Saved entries
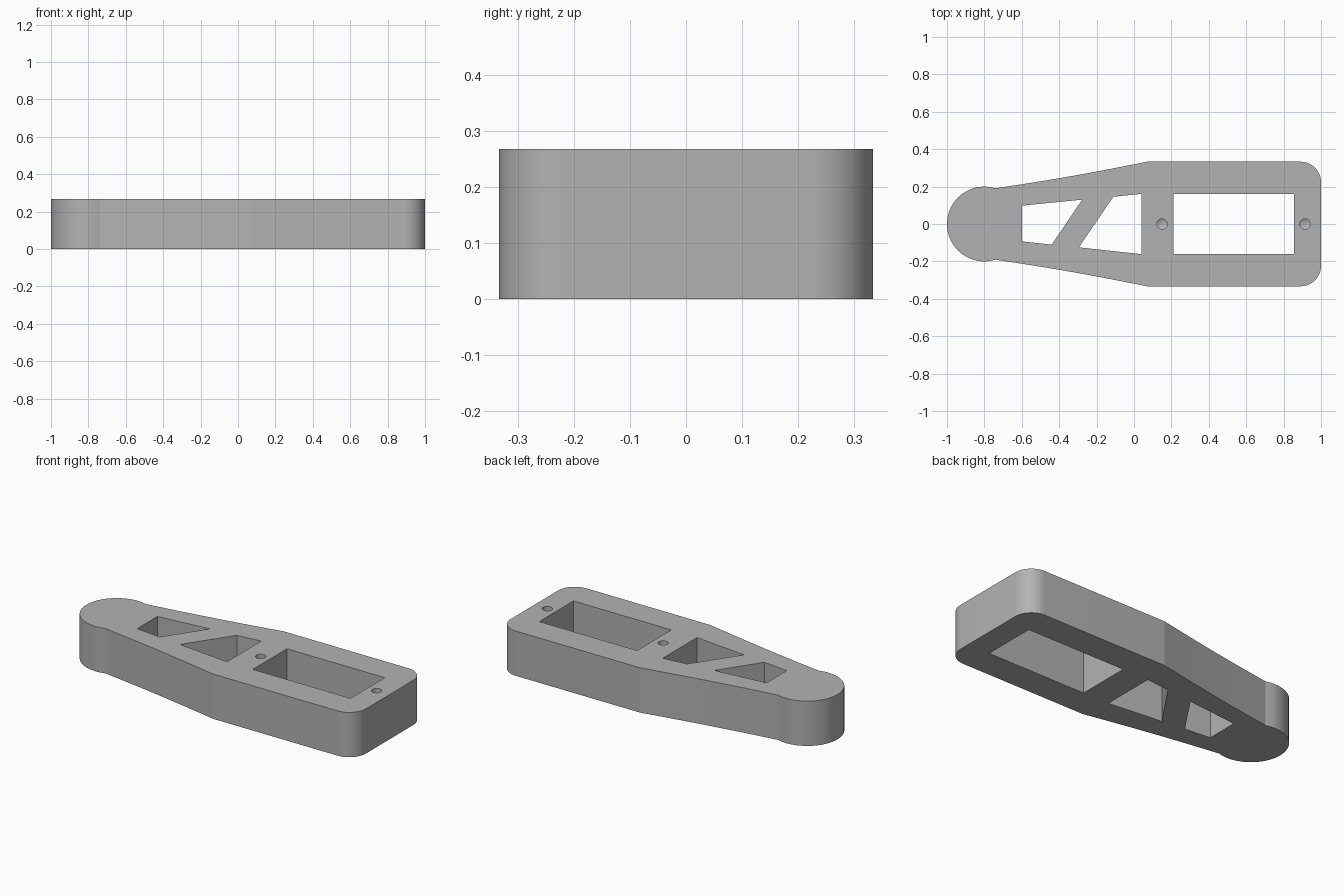
import bpy, bmesh
from math import radians, cos, sin, pi
from mathutils import Matrix

HEIGHT = 0.267
HALF_W = 0.333

cube = bpy.data.objects.get("Cube")
if cube:
    bpy.data.objects.remove(cube, do_unlink=True)

grey = bpy.data.materials.new("plain grey")
grey.use_nodes = True
colour = (0.45, 0.45, 0.45, 1)
grey.diffuse_color = colour
grey.node_tree.nodes["Principled BSDF"].inputs["Base Color"].default_value = colour


def finish(bm, name):
    bmesh.ops.recalc_face_normals(bm, faces=bm.faces)
    mesh = bpy.data.meshes.new(name)
    bm.to_mesh(mesh)
    bm.free()
    mesh.materials.append(grey)
    obj = bpy.data.objects.new(name, mesh)
    bpy.context.collection.objects.link(obj)
    return obj


def prism(name, outline, z0, z1):
    bm = bmesh.new()
    face = bm.faces.new([bm.verts.new((x, y, z0)) for x, y in outline])
    ext = bmesh.ops.extrude_face_region(bm, geom=[face])
    top = [v for v in ext["geom"] if isinstance(v, bmesh.types.BMVert)]
    bmesh.ops.translate(bm, verts=top, vec=(0, 0, z1 - z0))
    return finish(bm, name)


def arc(cx, cy, r, start, end, steps):
    angles = [radians(start + (end - start) * i / steps) for i in range(steps + 1)]
    return [(cx + r * cos(a), cy + r * sin(a)) for a in angles]


def drill(name, x, r, depth):
    # blind hole: straight bore ending in a conical tip
    bm = bmesh.new()
    top = HEIGHT + 0.05
    bottom = HEIGHT - depth
    bmesh.ops.create_cone(bm, cap_ends=True, segments=48, radius1=r, radius2=r,
                          depth=top - bottom,
                          matrix=Matrix.Translation((x, 0, (top + bottom) / 2)))
    floor = min(bm.faces, key=lambda f: f.calc_center_median().z)
    tip = bmesh.ops.poke(bm, faces=[floor])["verts"][0]
    tip.co.z -= r * 0.6
    return finish(bm, name)


# Upper half outline: rounded end corner, straight side, curved taper, round head
corner = 0.11
upper = arc(1 - corner, HALF_W - corner, corner, 0, 90, 12)
taper_start, taper_end = (0.07, HALF_W), (-0.74, 0.191)
for i in range(13):
    t = i / 12
    x = taper_start[0] + (taper_end[0] - taper_start[0]) * t
    y = taper_start[1] + (taper_end[1] - taper_start[1]) * t
    upper.append((x, y - 0.006 * sin(pi * t)))
upper += arc(-0.8, 0, 0.2, 76.5, 180, 16)[1:]
lower = [(x, -y) for x, y in reversed(upper[:-1])]
body = prism("arm_body", upper + lower, 0, HEIGHT)

# Through windows and screw holes
windows = {
    "pocket_cutter": [(0.21, -0.161), (0.855, -0.161), (0.855, 0.161), (0.21, 0.161)],
    "outer_truss_cutter": [(-0.6, 0.098), (-0.6, -0.093), (-0.44, -0.11), (-0.277, 0.13)],
    "inner_truss_cutter": [(-0.11, 0.146), (-0.295, -0.125), (0.04, -0.161), (0.04, 0.161)],
}
cutters = [prism(n, pts, -0.1, HEIGHT + 0.1) for n, pts in windows.items()]
cutters += [drill("inner_screw_cutter", 0.15, 0.028, 0.13),
            drill("outer_screw_cutter", 0.914, 0.028, 0.13)]

bpy.ops.object.select_all(action="DESELECT")
body.select_set(True)
bpy.context.view_layer.objects.active = body
for cutter in cutters:
    cutter.hide_render = True
    mod = body.modifiers.new(cutter.name, "BOOLEAN")
    mod.operation = "DIFFERENCE"
    mod.solver = "EXACT"
    mod.object = cutter
    bpy.ops.object.modifier_apply(modifier=mod.name)
for cutter in cutters:
    bpy.data.objects.remove(cutter, do_unlink=True)

# Smooth the rounded walls, keep the creases sharp
bpy.ops.object.shade_smooth_by_angle(angle=radians(9.5))
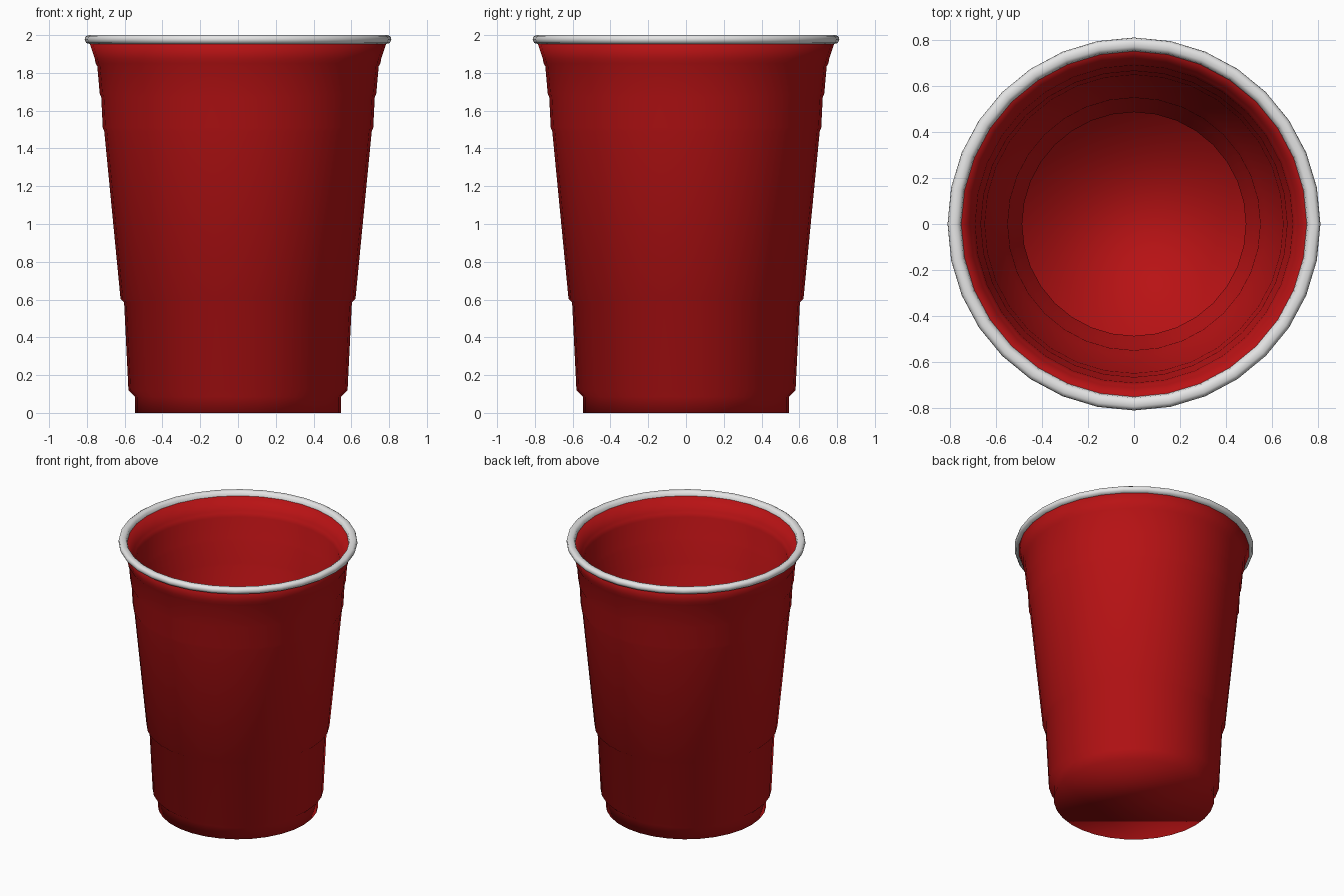
import bpy, bmesh, math

if "Cube" in bpy.data.objects:
    bpy.data.objects.remove(bpy.data.objects["Cube"])

SEGMENTS = 32


def material(name, rgb):
    m = bpy.data.materials.new(name)
    m.diffuse_color = (*rgb, 1.0)
    m.use_nodes = True
    m.node_tree.nodes["Principled BSDF"].inputs["Base Color"].default_value = m.diffuse_color
    return m


def lathe(name, profile, mat, cap_ends=False):
    """Revolve a list of (radius, height) points around z."""
    bm = bmesh.new()
    rings = []
    for r, z in profile:
        rings.append([bm.verts.new((r * math.cos(2 * math.pi * i / SEGMENTS),
                                    r * math.sin(2 * math.pi * i / SEGMENTS), z))
                      for i in range(SEGMENTS)])
    for a, b in zip(rings, rings[1:]):
        for i in range(SEGMENTS):
            j = (i + 1) % SEGMENTS
            bm.faces.new((a[i], a[j], b[j], b[i]))
    if cap_ends:
        bm.faces.new(rings[0][::-1])   # underside
        bm.faces.new(rings[-1])        # inside floor
    for f in bm.faces:
        f.smooth = True
    mesh = bpy.data.meshes.new(name)
    bm.to_mesh(mesh)
    bm.free()
    mesh.materials.append(mat)
    ob = bpy.data.objects.new(name, mesh)
    bpy.context.collection.objects.link(ob)
    return ob


red = material("cup red", (0.48, 0.006, 0.007))
white = material("rim white", (0.78, 0.78, 0.78))

# Cup wall: outside going up, then inside going down
outer = [(0.545, 0.0), (0.545, 0.085), (0.58, 0.12), (0.603, 0.585),
         (0.622, 0.605), (0.708, 1.49), (0.716, 1.51), (0.724, 1.67),
         (0.732, 1.69), (0.745, 1.835), (0.754, 1.85), (0.758, 1.875),
         (0.785, 1.955)]
inner = [(0.752, 1.97), (0.715, 1.88), (0.703, 1.865), (0.692, 1.84),
         (0.677, 1.69), (0.667, 1.67), (0.659, 1.51), (0.650, 1.49),
         (0.575, 0.635), (0.550, 0.605), (0.527, 0.14), (0.487, 0.10),
         (0.487, 0.055)]
# the wall is built as two skins joined under the rim
lathe("cup_wall", outer + inner, red, cap_ends=True)

# Rolled white rim
lathe("rolled_rim", [(0.783, 1.953), (0.804, 1.958), (0.812, 1.975),
                     (0.808, 1.992), (0.795, 2.0), (0.772, 2.0),
                     (0.757, 1.99), (0.752, 1.968)], white)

WHAT YOU SHOULD DO.
Repeat the entries faithfully. Any picture gets left out.

SOLUTION TO THE EXERCISE.
import bpy, bmesh
from math import radians, cos, sin, pi
from mathutils import Matrix

HEIGHT = 0.267
HALF_W = 0.333

cube = bpy.data.objects.get("Cube")
if cube:
    bpy.data.objects.remove(cube, do_unlink=True)

grey = bpy.data.materials.new("plain grey")
grey.use_nodes = True
colour = (0.45, 0.45, 0.45, 1)
grey.diffuse_color = colour
grey.node_tree.nodes["Principled BSDF"].inputs["Base Color"].default_value = colour


def finish(bm, name):
    bmesh.ops.recalc_face_normals(bm, faces=bm.faces)
    mesh = bpy.data.meshes.new(name)
    bm.to_mesh(mesh)
    bm.free()
    mesh.materials.append(grey)
    obj = bpy.data.objects.new(name, mesh)
    bpy.context.collection.objects.link(obj)
    return obj


def prism(name, outline, z0, z1):
    bm = bmesh.new()
    face = bm.faces.new([bm.verts.new((x, y, z0)) for x, y in outline])
    ext = bmesh.ops.extrude_face_region(bm, geom=[face])
    top = [v for v in ext["geom"] if isinstance(v, bmesh.types.BMVert)]
    bmesh.ops.translate(bm, verts=top, vec=(0, 0, z1 - z0))
    return finish(bm, name)


def arc(cx, cy, r, start, end, steps):
    angles = [radians(start + (end - start) * i / steps) for i in range(steps + 1)]
    return [(cx + r * cos(a), cy + r * sin(a)) for a in angles]


def drill(name, x, r, depth):
    # blind hole: straight bore ending in a conical tip
    bm = bmesh.new()
    top = HEIGHT + 0.05
    bottom = HEIGHT - depth
    bmesh.ops.create_cone(bm, cap_ends=True, segments=48, radius1=r, radius2=r,
                          depth=top - bottom,
                          matrix=Matrix.Translation((x, 0, (top + bottom) / 2)))
    floor = min(bm.faces, key=lambda f: f.calc_center_median().z)
    tip = bmesh.ops.poke(bm, faces=[floor])["verts"][0]
    tip.co.z -= r * 0.6
    return finish(bm, name)


# Upper half outline: rounded end corner, straight side, curved taper, round head
corner = 0.11
upper = arc(1 - corner, HALF_W - corner, corner, 0, 90, 12)
taper_start, taper_end = (0.07, HALF_W), (-0.74, 0.191)
for i in range(13):
    t = i / 12
    x = taper_start[0] + (taper_end[0] - taper_start[0]) * t
    y = taper_start[1] + (taper_end[1] - taper_start[1]) * t
    upper.append((x, y - 0.006 * sin(pi * t)))
upper += arc(-0.8, 0, 0.2, 76.5, 180, 16)[1:]
lower = [(x, -y) for x, y in reversed(upper[:-1])]
body = prism("arm_body", upper + lower, 0, HEIGHT)

# Through windows and screw holes
windows = {
    "pocket_cutter": [(0.21, -0.161), (0.855, -0.161), (0.855, 0.161), (0.21, 0.161)],
    "outer_truss_cutter": [(-0.6, 0.098), (-0.6, -0.093), (-0.44, -0.11), (-0.277, 0.13)],
    "inner_truss_cutter": [(-0.11, 0.146), (-0.295, -0.125), (0.04, -0.161), (0.04, 0.161)],
}
cutters = [prism(n, pts, -0.1, HEIGHT + 0.1) for n, pts in windows.items()]
cutters += [drill("inner_screw_cutter", 0.15, 0.028, 0.13),
            drill("outer_screw_cutter", 0.914, 0.028, 0.13)]

bpy.ops.object.select_all(action="DESELECT")
body.select_set(True)
bpy.context.view_layer.objects.active = body
for cutter in cutters:
    cutter.hide_render = True
    mod = body.modifiers.new(cutter.name, "BOOLEAN")
    mod.operation = "DIFFERENCE"
    mod.solver = "EXACT"
    mod.object = cutter
    bpy.ops.object.modifier_apply(modifier=mod.name)
for cutter in cutters:
    bpy.data.objects.remove(cutter, do_unlink=True)

# Smooth the rounded walls, keep the creases sharp
bpy.ops.object.shade_smooth_by_angle(angle=radians(9.5))
import bpy, bmesh, math

if "Cube" in bpy.data.objects:
    bpy.data.objects.remove(bpy.data.objects["Cube"])

SEGMENTS = 32


def material(name, rgb):
    m = bpy.data.materials.new(name)
    m.diffuse_color = (*rgb, 1.0)
    m.use_nodes = True
    m.node_tree.nodes["Principled BSDF"].inputs["Base Color"].default_value = m.diffuse_color
    return m


def lathe(name, profile, mat, cap_ends=False):
    """Revolve a list of (radius, height) points around z."""
    bm = bmesh.new()
    rings = []
    for r, z in profile:
        rings.append([bm.verts.new((r * math.cos(2 * math.pi * i / SEGMENTS),
                                    r * math.sin(2 * math.pi * i / SEGMENTS), z))
                      for i in range(SEGMENTS)])
    for a, b in zip(rings, rings[1:]):
        for i in range(SEGMENTS):
            j = (i + 1) % SEGMENTS
            bm.faces.new((a[i], a[j], b[j], b[i]))
    if cap_ends:
        bm.faces.new(rings[0][::-1])   # underside
        bm.faces.new(rings[-1])        # inside floor
    for f in bm.faces:
        f.smooth = True
    mesh = bpy.data.meshes.new(name)
    bm.to_mesh(mesh)
    bm.free()
    mesh.materials.append(mat)
    ob = bpy.data.objects.new(name, mesh)
    bpy.context.collection.objects.link(ob)
    return ob


red = material("cup red", (0.48, 0.006, 0.007))
white = material("rim white", (0.78, 0.78, 0.78))

# Cup wall: outside going up, then inside going down
outer = [(0.545, 0.0), (0.545, 0.085), (0.58, 0.12), (0.603, 0.585),
         (0.622, 0.605), (0.708, 1.49), (0.716, 1.51), (0.724, 1.67),
         (0.732, 1.69), (0.745, 1.835), (0.754, 1.85), (0.758, 1.875),
         (0.785, 1.955)]
inner = [(0.752, 1.97), (0.715, 1.88), (0.703, 1.865), (0.692, 1.84),
         (0.677, 1.69), (0.667, 1.67), (0.659, 1.51), (0.650, 1.49),
         (0.575, 0.635), (0.550, 0.605), (0.527, 0.14), (0.487, 0.10),
         (0.487, 0.055)]
# the wall is built as two skins joined under the rim
lathe("cup_wall", outer + inner, red, cap_ends=True)

# Rolled white rim
lathe("rolled_rim", [(0.783, 1.953), (0.804, 1.958), (0.812, 1.975),
                     (0.808, 1.992), (0.795, 2.0), (0.772, 2.0),
                     (0.757, 1.99), (0.752, 1.968)], white)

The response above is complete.